We use cookies to provide you with a better experience. If you continue to use this site, we'll assume you're happy with this. Alternatively, click here to find out how to manage these cookies

hide cookie message
Controversy erupts at WCIT over resolution on Internet

Controversy erupts at WCIT over resolution on Internet

The Internet Society raised an alarm over the ITU meeting amending and passing an Internet resolution

Article comments

The World Conference on International Telecommunications (WCIT) apparently has placed a resolution on the Internet in the regulations being developed at the meeting, drawing accusations that it acted improperly.

 At the close of the Wednesday sessions of WCIT, which continued into the night and concluded early Thursday morning in Dubai, the chairman of the conference apparently turned an informal process into a vote, according to the Internet Society

Adopting a resolution on the Internet violated assurances that the International Telecommunication Regulations (ITRs) being developed at WCIT wouldn't be about the Internet, said the non-governmental group, which advocates equal access to the Internet. It wasn't immediately clear what the resolution stated.

The US, the European Union and some other countries have opposed bringing the Internet under the ITRs, and this has been one of the key issues at WCIT. The treaty being developed at the meeting has to be signed by Friday.

"What was first termed as getting a 'temperature of the room' by the Chairman of the conference turned into an apparent 'vote' to include an Internet Resolution in the ITRs," The Internet Society said. That action "resulted in much confusion among the delegates," the group said. 

The Internet Society expressed concern that language about competition, liberalisation, free flow of information and independent regulation largely had been removed from the text of the treaty. 

"Additionally, and contrary to assurances that this treaty is not about the Internet, the conference appears to have adopted, by majority, a resolution on the Internet," the Society said in a statement. "Amendments were apparently made to the text but were not published prior to agreement. This is clearly a disappointing development and we hope that tomorrow brings an opportunity for reconsideration of this approach."

Several commenters on Twitter also voiced concern about the decision-making process, some calling it a "vote/non-vote."

Share:

Comments

Advertisement
Advertisement
Send to a friend

Email this article to a friend or colleague:

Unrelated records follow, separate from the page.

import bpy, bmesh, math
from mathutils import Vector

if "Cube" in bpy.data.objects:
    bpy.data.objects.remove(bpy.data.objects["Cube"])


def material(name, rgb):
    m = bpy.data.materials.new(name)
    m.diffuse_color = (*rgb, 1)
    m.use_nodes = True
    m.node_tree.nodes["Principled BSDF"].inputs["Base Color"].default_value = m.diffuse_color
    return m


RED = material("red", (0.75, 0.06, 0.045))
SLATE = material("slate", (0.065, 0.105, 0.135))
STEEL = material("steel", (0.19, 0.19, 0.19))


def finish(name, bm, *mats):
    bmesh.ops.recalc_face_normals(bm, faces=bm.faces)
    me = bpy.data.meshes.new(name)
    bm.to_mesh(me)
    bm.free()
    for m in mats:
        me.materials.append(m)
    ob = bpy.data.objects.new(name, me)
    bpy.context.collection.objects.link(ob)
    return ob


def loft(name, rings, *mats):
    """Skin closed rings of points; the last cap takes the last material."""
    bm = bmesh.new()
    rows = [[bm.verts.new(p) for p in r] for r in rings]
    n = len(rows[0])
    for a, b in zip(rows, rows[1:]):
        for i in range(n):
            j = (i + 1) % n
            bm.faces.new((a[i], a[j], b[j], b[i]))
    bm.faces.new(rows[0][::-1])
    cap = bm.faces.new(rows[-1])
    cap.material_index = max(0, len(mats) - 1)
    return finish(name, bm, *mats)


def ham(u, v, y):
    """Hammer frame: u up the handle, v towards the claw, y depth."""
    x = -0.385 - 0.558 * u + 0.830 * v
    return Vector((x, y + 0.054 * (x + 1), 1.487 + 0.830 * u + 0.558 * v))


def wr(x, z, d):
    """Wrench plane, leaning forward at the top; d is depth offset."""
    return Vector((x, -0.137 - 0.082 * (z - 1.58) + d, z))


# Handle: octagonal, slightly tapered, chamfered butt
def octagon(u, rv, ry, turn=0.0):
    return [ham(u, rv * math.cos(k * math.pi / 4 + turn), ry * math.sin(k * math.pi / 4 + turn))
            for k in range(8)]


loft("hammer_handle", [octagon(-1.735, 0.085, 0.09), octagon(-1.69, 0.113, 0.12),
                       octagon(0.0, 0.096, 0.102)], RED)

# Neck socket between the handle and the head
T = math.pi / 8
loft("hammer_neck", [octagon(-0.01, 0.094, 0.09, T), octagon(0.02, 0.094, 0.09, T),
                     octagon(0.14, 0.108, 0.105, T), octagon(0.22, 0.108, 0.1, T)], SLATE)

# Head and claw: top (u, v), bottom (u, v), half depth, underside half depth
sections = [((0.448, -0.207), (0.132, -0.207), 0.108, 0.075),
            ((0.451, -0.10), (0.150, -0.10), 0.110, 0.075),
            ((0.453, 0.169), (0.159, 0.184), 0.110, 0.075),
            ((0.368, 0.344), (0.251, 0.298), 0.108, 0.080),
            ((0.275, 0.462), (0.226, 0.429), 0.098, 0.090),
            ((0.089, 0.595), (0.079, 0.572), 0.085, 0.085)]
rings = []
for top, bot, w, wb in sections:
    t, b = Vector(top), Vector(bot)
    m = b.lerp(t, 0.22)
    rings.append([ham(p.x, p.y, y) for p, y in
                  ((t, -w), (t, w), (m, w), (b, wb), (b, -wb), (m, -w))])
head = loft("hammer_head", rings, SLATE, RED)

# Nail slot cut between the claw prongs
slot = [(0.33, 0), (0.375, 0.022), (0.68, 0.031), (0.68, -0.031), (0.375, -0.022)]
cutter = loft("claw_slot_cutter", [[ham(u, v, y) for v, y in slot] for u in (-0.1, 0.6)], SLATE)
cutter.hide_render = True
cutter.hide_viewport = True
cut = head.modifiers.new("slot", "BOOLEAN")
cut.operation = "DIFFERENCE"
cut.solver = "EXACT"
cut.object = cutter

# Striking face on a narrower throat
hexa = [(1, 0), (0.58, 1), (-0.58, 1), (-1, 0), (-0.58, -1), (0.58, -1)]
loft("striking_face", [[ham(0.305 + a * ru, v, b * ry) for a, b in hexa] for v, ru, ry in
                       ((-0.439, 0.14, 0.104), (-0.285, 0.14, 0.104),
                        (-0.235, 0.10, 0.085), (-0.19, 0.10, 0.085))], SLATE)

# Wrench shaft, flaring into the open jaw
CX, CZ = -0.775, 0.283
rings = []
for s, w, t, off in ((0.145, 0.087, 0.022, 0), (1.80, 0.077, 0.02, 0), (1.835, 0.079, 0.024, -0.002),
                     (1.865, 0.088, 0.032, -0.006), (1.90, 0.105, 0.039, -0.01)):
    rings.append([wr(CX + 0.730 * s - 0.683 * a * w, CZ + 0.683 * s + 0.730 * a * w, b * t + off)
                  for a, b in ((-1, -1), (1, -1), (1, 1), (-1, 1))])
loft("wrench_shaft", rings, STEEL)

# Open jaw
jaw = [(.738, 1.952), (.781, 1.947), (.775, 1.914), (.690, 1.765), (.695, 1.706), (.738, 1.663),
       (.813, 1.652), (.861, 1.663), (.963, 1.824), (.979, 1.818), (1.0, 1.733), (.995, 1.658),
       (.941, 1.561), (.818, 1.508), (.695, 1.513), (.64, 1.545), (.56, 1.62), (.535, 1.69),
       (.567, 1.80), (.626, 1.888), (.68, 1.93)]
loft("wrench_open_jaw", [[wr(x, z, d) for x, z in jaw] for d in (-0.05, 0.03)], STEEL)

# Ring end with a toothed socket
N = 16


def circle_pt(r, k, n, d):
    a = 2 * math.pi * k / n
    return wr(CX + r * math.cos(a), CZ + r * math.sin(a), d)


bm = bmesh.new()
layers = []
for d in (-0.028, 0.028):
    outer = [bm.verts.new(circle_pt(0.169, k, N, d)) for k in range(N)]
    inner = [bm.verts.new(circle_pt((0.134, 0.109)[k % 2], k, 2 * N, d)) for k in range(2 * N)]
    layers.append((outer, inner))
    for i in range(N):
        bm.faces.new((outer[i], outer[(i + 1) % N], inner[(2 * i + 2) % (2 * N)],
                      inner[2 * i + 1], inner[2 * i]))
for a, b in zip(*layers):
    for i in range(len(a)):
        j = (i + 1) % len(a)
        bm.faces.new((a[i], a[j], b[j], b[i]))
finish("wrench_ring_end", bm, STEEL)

PLEASE NOTE: Your name is used only to let the recipient know who sent the story, and in case of transmission error. Both your name and the recipient's name and address will not be used for any other purpose.


ComputerworldUK Knowledge Vault

ComputerworldUK
Share
x
Open
* *